That means not just less “gentrification” (another term for providing amenities like shops, modern grocery stores, and cafes in low-income neighborhoods). It also could mean less low-income housing. Vulcan plans to make 20 percent of the units in that project affordable for people making up to 65 percent of median income, under the Multifamily Tax Exemption program that keeps units affordable for 12 years. An 11-percent, 75-year affordability requirement—what could be required under the new plan Murray proposed yesterday—will be a much tougher sell.

Vulcan, of course, was the developer heavyweight at the Grand Bargain table.
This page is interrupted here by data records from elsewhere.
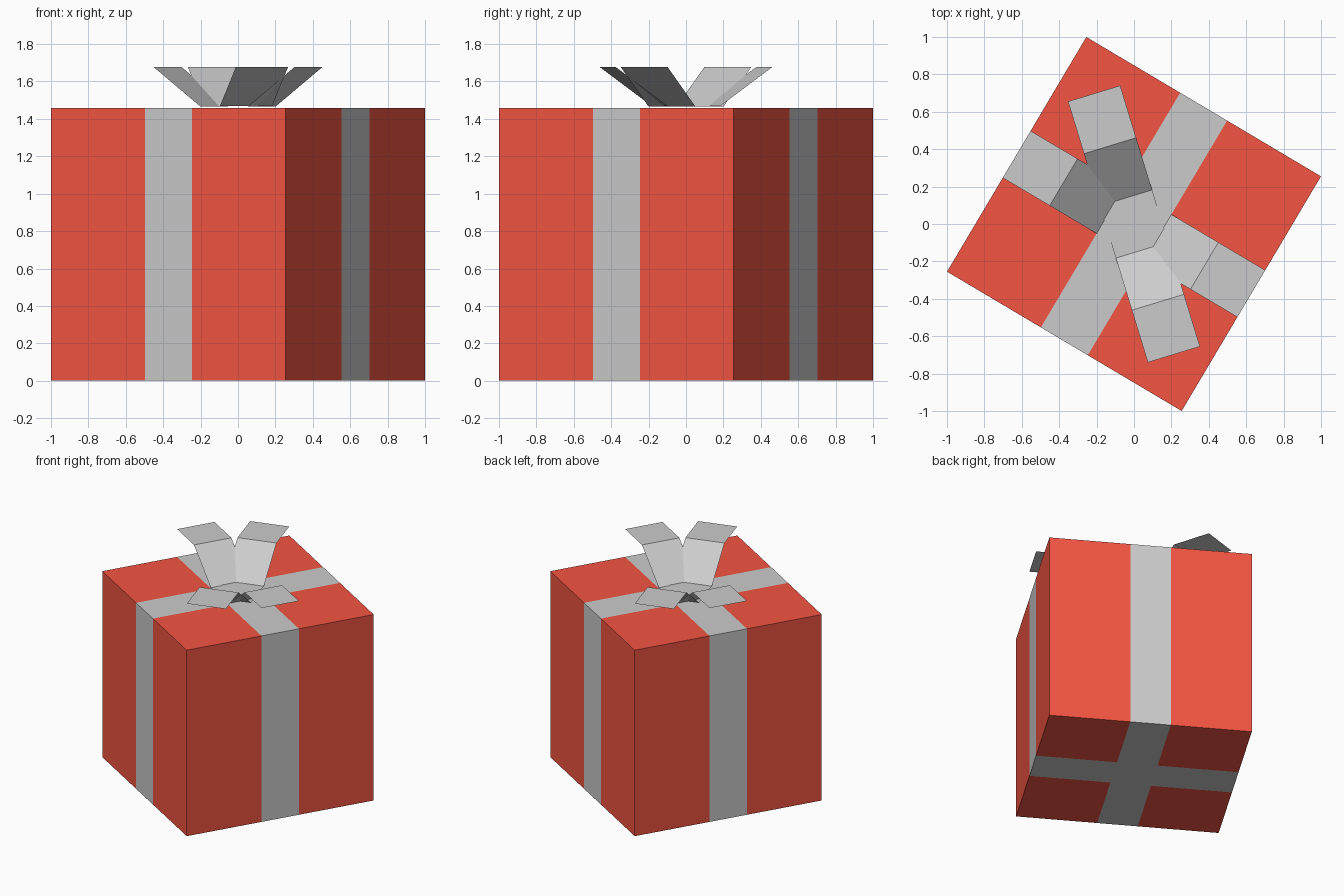
import bpy, bmesh, math
from mathutils import Vector

if "Cube" in bpy.data.objects:
    bpy.data.objects.remove(bpy.data.objects["Cube"])

SIZE = 1.459                 # edge of the cube-shaped box
HALF = SIZE / 2
BAND = SIZE / 10             # half the ribbon width
BOW_TOP = 1.677
YAW = math.radians(-30.7)    # turn of the box about z


def add_object(name, bm, yaw, colour=None):
    mesh = bpy.data.meshes.new(name)
    bm.to_mesh(mesh)
    bm.free()
    obj = bpy.data.objects.new(name, mesh)
    obj.rotation_euler.z = yaw
    bpy.context.collection.objects.link(obj)
    if colour:
        mat = bpy.data.materials.new(name + "_colour")
        mat.diffuse_color = colour
        mat.use_nodes = True
        mat.node_tree.nodes["Principled BSDF"].inputs["Base Color"].default_value = mat.diffuse_color
        mesh.materials.append(mat)
    return obj


def wrapped_cube(keep_ribbon):
    """Cube cut along the ribbon edges, keeping only ribbon or paper faces."""
    bm = bmesh.new()
    bmesh.ops.create_cube(bm, size=SIZE)
    bmesh.ops.translate(bm, verts=bm.verts, vec=(0, 0, HALF))
    for axis in (Vector((1, 0, 0)), Vector((0, 1, 0))):
        for side in (-BAND, BAND):
            bmesh.ops.bisect_plane(bm, geom=bm.verts[:] + bm.edges[:] + bm.faces[:],
                                   plane_co=axis * side, plane_no=axis)
    drop = []
    for f in bm.faces:
        c = f.calc_center_median()
        if (min(abs(c.x), abs(c.y)) < BAND) != keep_ribbon:
            drop.append(f)
    bmesh.ops.delete(bm, geom=drop, context='FACES')
    return bm


def bow_strip(base_z):
    """Folded strip: flat tip, slope, centre, slope, flat tip."""
    profile = [(-HALF, BOW_TOP), (-3 * BAND, BOW_TOP), (-BAND, base_z),
               (BAND, base_z), (3 * BAND, BOW_TOP), (HALF, BOW_TOP)]
    bm = bmesh.new()
    rows = [[bm.verts.new((x, y, z)) for y in (-BAND, BAND)] for x, z in profile]
    for a, b in zip(rows, rows[1:]):
        bm.faces.new((a[0], b[0], b[1], a[1]))
    return bm


# Red paper panels and the flush grey ribbon
add_object("box_panels", wrapped_cube(False), YAW, (0.9, 0.09, 0.055, 1))
add_object("ribbon", wrapped_cube(True), YAW)

# Two crossed bow strips
add_object("bow_strip_lower", bow_strip(1.465), YAW)
add_object("bow_strip_upper", bow_strip(1.468), YAW - math.radians(42.3))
The fate of another proposed project, at 23rd and Union, is unclear.

Seven members of the council—all but Lisa Herbold and Kshama Sawant—have signed off on the mayor’s proposal.

If you enjoy the work I do here at The C Is for Crank, please consider becoming a sustaining supporter of the site! For just $5, $10, or $20 a month (or whatever you can give), you can help keep this site going, and help me continue to dedicate the many hours it takes to bring you stories like this one every week. This site is run entirely on contributions from readers, which pay for my time as well as costs like transportation, equipment, travel costs, website maintenance, and other expenses associated with my reporting. Thank you for reading, and I’m truly grateful for your support.

Do Latest HALA Plans Penalize Developers for Density?

screen-shot-2016-09-29-at-10-17-50-pm
Earlier this week, the city released maps showing what the proposed upzones under the Housing Affordability and Livability Agenda (HALA) plan could look like. Dan Beekman at the Seattle Times has a good summary of the changes that could come to multifamily and commercial areas, which could see buildings that are one, two, or three stories higher than what’s currently allowed.
One aspect of the upzone proposal that hasn’t gotten much coverage, though, is a change that would require developers to build (or pay a fee in lieu of building) more affordable housing in new buildings in neighborhoods where upzones are greater; so that, for example, someone building in a Lowrise-2 area that used to be single-family, a substantial jump in zoning capacity, would have to provide more affordable housing or pay a larger fee than a developer building in an area that got just a one-story zoning jump. “When more value is given, there would be a larger affordable housing requirement associated with that,” Nick Welch, a senior planner at the Office of Planning and Community Development, explains.
The result is that developers who are adding substantial density to an area would pay a larger penalty for doing so. The exact percentages haven’t been worked out yet, but the percentage that has consistently been discussed for a “typical increase” in zoning capacity is between 5 and 7 percent, so anything above a “typical increase” would presumably be more than that. On the map above, and the three new designations–M, M1, and M2–identify increasingly large jumps in density.
The new three-tiered set of designations would be in addition to another aspect of HALA, which HAS gotten some coverage, that would discourage density in areas (like Southeast Seattle) where people are at a higher risk of economic and physical displacement.
It’s easy to see the city’s logic–that developers who take advantage of greater increases in density should pay more in exchange for the higher profits that come from taller buildings–but another conclusion might be that the higher affordable housing requirements will discourage building in the areas with the most capacity for future growth.  If HALA makes a seven-story building possible in an area where only three stories are currently allowed, but requires developers to pay an extra penalty to build in that area, will developers just stay away? Given that our affordable housing crisis is largely a housing shortage, that seems like a question well worth asking.